■ **Task item**: Search the records below for the string "name", and report each line that contains it.

[Items from a data source]

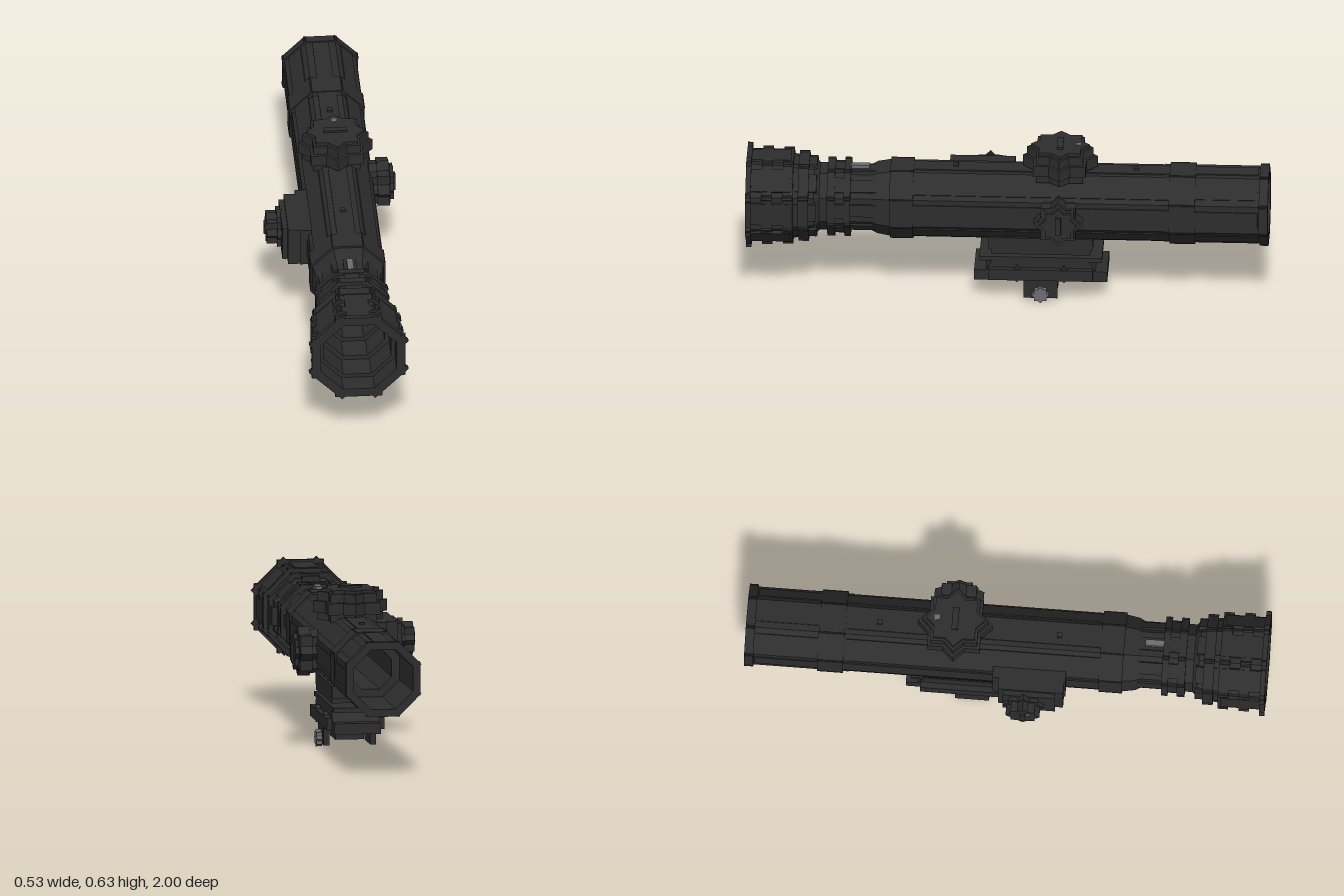
import * as THREE from 'three';

const CX = 0.033, CY = 0.38; // optical axis

export function createModel() {
  const model = new THREE.Group();
  const black = new THREE.MeshStandardMaterial({ color: 0x2d2d2d });
  black.name = 'matte black';
  const steel = new THREE.MeshStandardMaterial({ color: 0x6b6b72 });
  steel.name = 'steel grey';

  const add = (parent, name, geo, mat = black) => {
    const mesh = new THREE.Mesh(geo, mat);
    mesh.name = name;
    parent.add(mesh);
    return mesh;
  };
  const group = (name, x, y, z) => {
    const g = new THREE.Group();
    g.name = name;
    g.position.set(x, y, z);
    model.add(g);
    return g;
  };
  // Box given by its limits on each axis
  const box = (parent, name, x0, x1, y0, y1, z0, z1, mat) => {
    const m = add(parent, name, new THREE.BoxGeometry(x1 - x0, y1 - y0, z1 - z0), mat);
    m.position.set((x0 + x1) / 2, (y0 + y1) / 2, (z0 + z1) / 2);
    return m;
  };
  const flat = (geo) => {
    const g = geo.toNonIndexed();
    g.computeVertexNormals();
    return g;
  };

  // Hollow octagonal tube: outer wall to the front, stepped bore back again
  const tube = group('tube', CX, CY, 0);
  const profile = [
    [0.138, -1], [0.138, -0.72], [0.138, -0.6], [0.136, -0.6], [0.136, 0.45],
    [0.128, 0.5], [0.118, 0.52], [0.118, 0.6], [0.128, 0.6], [0.128, 0.69],
    [0.12, 0.69], [0.12, 0.72], [0.14, 0.74], [0.15, 0.82], [0.158, 0.86], [0.165, 1],
    [0.145, 1], [0.145, 0.92], [0.13, 0.92], [0.13, 0.82], [0.112, 0.82], [0.112, 0.72],
    [0.096, 0.72], [0.096, 0.55], [0.08, 0.55], [0.08, -0.7], [0.11, -0.7], [0.115, -1],
    [0.138, -1],
  ].map(([a, z]) => new THREE.Vector2(a / Math.cos(Math.PI / 8), z));
  const shell = new THREE.LatheGeometry(profile, 8, Math.PI / 8);
  shell.rotateX(Math.PI / 2);
  add(tube, 'tubeShell', flat(shell));

  // Eight plates round the tube; long ones overlap into notched corners
  const plates = (name, apothem, half, thick, z0, z1) => {
    for (let i = 0; i < 8; i++) {
      const geo = new THREE.BoxGeometry(2 * half, thick, z1 - z0);
      geo.translate(0, apothem - thick / 2, (z0 + z1) / 2);
      add(tube, name, geo).rotation.z = (i * Math.PI) / 4;
    }
  };
  plates('eyepieceFlange', 0.18, 0.09, 0.025, 0.98, 1);
  plates('eyepieceRib', 0.172, 0.045, 0.02, 0.83, 0.98);
  plates('eyepieceBand', 0.171, 0.079, 0.02, 0.9, 0.94);
  plates('eyepieceBand', 0.169, 0.077, 0.02, 0.82, 0.86);
  plates('eyepieceCollar', 0.158, 0.072, 0.02, 0.76, 0.8);
  plates('eyepieceCollarRib', 0.152, 0.035, 0.02, 0.73, 0.83);
  plates('focusRing', 0.138, 0.063, 0.015, 0.66, 0.69);
  plates('focusRing', 0.138, 0.063, 0.015, 0.6, 0.625);
  plates('focusRib', 0.134, 0.03, 0.015, 0.6, 0.69);
  plates('neckRib', 0.126, 0.025, 0.01, 0.5, 0.6);
  plates('frontBand', 0.143, 0.061, 0.01, 0.36, 0.45);
  plates('bodyRib', 0.141, 0.036, 0.008, -0.62, 0.36);
  plates('rearBand', 0.144, 0.062, 0.01, -0.72, -0.62);
  plates('rearRib', 0.142, 0.032, 0.008, -0.96, -0.72);
  plates('rearRim', 0.144, 0.064, 0.012, -1, -0.965);
  box(tube, 'neckScrew', -0.012, 0.012, 0.12, 0.14, 0.53, 0.6, steel);
  for (const z of [0.2, -0.49]) box(tube, 'topStud', -0.01, 0.01, 0.135, 0.149, z - 0.01, z + 0.01);

  // Eight-pointed knob layer: two square blocks turned 45 degrees
  const star = (parent, name, half, y0, y1, mat) => {
    for (const turn of [0, Math.PI / 4]) {
      box(parent, name, -half, half, y0, y1, -half, half, mat).rotation.y = turn;
    }
  };

  // Elevation turret on top
  const top = group('elevationTurret', CX, 0.5, -0.2);
  star(top, 'turretBase', 0.09, 0, 0.11);
  star(top, 'turretGrip', 0.101, 0.03, 0.075);
  star(top, 'turretCap', 0.08, 0.1, 0.122);
  box(top, 'turretSlot', -0.045, 0.045, 0.12, 0.13, -0.012, 0.012);
  box(top, 'turretMark', -0.01, 0.01, 0.12, 0.125, -0.08, -0.06, steel);

  // Windage turret on the left side
  const side = group('windageTurret', 0.16, CY, -0.2);
  side.rotation.z = -Math.PI / 2;
  star(side, 'turretBase', 0.06, 0, 0.08);
  star(side, 'turretGrip', 0.067, 0.03, 0.077);
  star(side, 'turretCap', 0.05, 0.08, 0.094);
  box(side, 'turretSlot', -0.036, 0.036, 0.09, 0.103, -0.011, 0.011);

  // Battery housing and dial on the right side
  const housing = group('sideHousing', 0, CY, 0.09);
  box(housing, 'housingBase', -0.135, -0.09, -0.075, 0.08, -0.135, 0.145);
  box(housing, 'housingStep', -0.18, -0.13, -0.075, 0.08, -0.11, 0.14);
  box(housing, 'housingFace', -0.2, -0.17, -0.07, 0.07, -0.09, 0.11);
  const dial = group('sideDial', -0.195, CY, 0.08);
  dial.rotation.z = Math.PI / 2;
  star(dial, 'dialCollar', 0.056, 0, 0.02);
  star(dial, 'dialGrip', 0.046, 0.02, 0.06);
  box(dial, 'dialSlot', -0.025, 0.025, 0.06, 0.068, -0.01, 0.01);
  box(dial, 'dialMark', 0.01, 0.03, 0.058, 0.063, 0.012, 0.03, steel);

  // Mount: upper saddle, a narrow gap, then the rail clamp
  const mount = group('mount', CX, 0, -0.128);
  box(mount, 'saddle', -0.09, 0.09, 0.212, 0.26, -0.2, 0.2);
  box(mount, 'saddleFoot', -0.09, 0.09, 0.192, 0.214, -0.19, 0.19);
  box(mount, 'clampTop', -0.09, 0.09, 0.162, 0.18, -0.235, 0.235);
  // Clamp body with sloped ends
  const outline = new THREE.Shape([
    [-0.255, 0.08], [0.255, 0.08], [0.255, 0.122], [0.21, 0.122],
    [0.185, 0.165], [-0.185, 0.165], [-0.21, 0.122], [-0.255, 0.122],
  ].map(([z, y]) => new THREE.Vector2(z, y)));
  const body = new THREE.ExtrudeGeometry(outline, { depth: 0.18, bevelEnabled: false });
  body.translate(0, 0, -0.09);
  body.rotateY(Math.PI / 2);
  add(mount, 'clampBody', body);
  box(mount, 'clampUnderside', -0.09, 0.09, 0.058, 0.085, -0.065, 0.065);
  box(mount, 'rightRail', -0.113, -0.085, 0.09, 0.135, -0.2, 0.2);
  box(mount, 'leftRail', 0.085, 0.111, 0.09, 0.135, -0.2, 0.2);
  for (const z of [-0.09, 0.09]) {
    const lug = box(mount, 'clampLug', 0.085, 0.107, 0.09, 0.138, z - 0.024, z + 0.024);
    lug.rotation.x = Math.PI / 4;
  }
  box(mount, 'crossBar', -0.056, 0.056, 0.033, 0.06, -0.065, 0.065);
  for (const s of [-1, 1]) {
    const x = s * 0.09;
    box(mount, 'clampJaw', x - 0.011, x + 0.011, 0.012, 0.085, -0.065, 0.065);
  }
  // Clamp screw
  const knob = group('clampScrew', 0.143, 0.033, -0.128);
  knob.rotation.z = -Math.PI / 2;
  star(knob, 'screwHead', 0.0233, -0.012, 0.012, steel);

  return model;
}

■ **Output below**:
  black.name = 'matte black';
  steel.name = 'steel grey';
  const add = (parent, name, geo, mat = black) => {
    mesh.name = name;
  const group = (name, x, y, z) => {
    g.name = name;
  const box = (parent, name, x0, x1, y0, y1, z0, z1, mat) => {
    const m = add(parent, name, new THREE.BoxGeometry(x1 - x0, y1 - y0, z1 - z0), mat);
  const plates = (name, apothem, half, thick, z0, z1) => {
      add(tube, name, geo).rotation.z = (i * Math.PI) / 4;
  const star = (parent, name, half, y0, y1, mat) => {
      box(parent, name, -half, half, y0, y1, -half, half, mat).rotation.y = turn;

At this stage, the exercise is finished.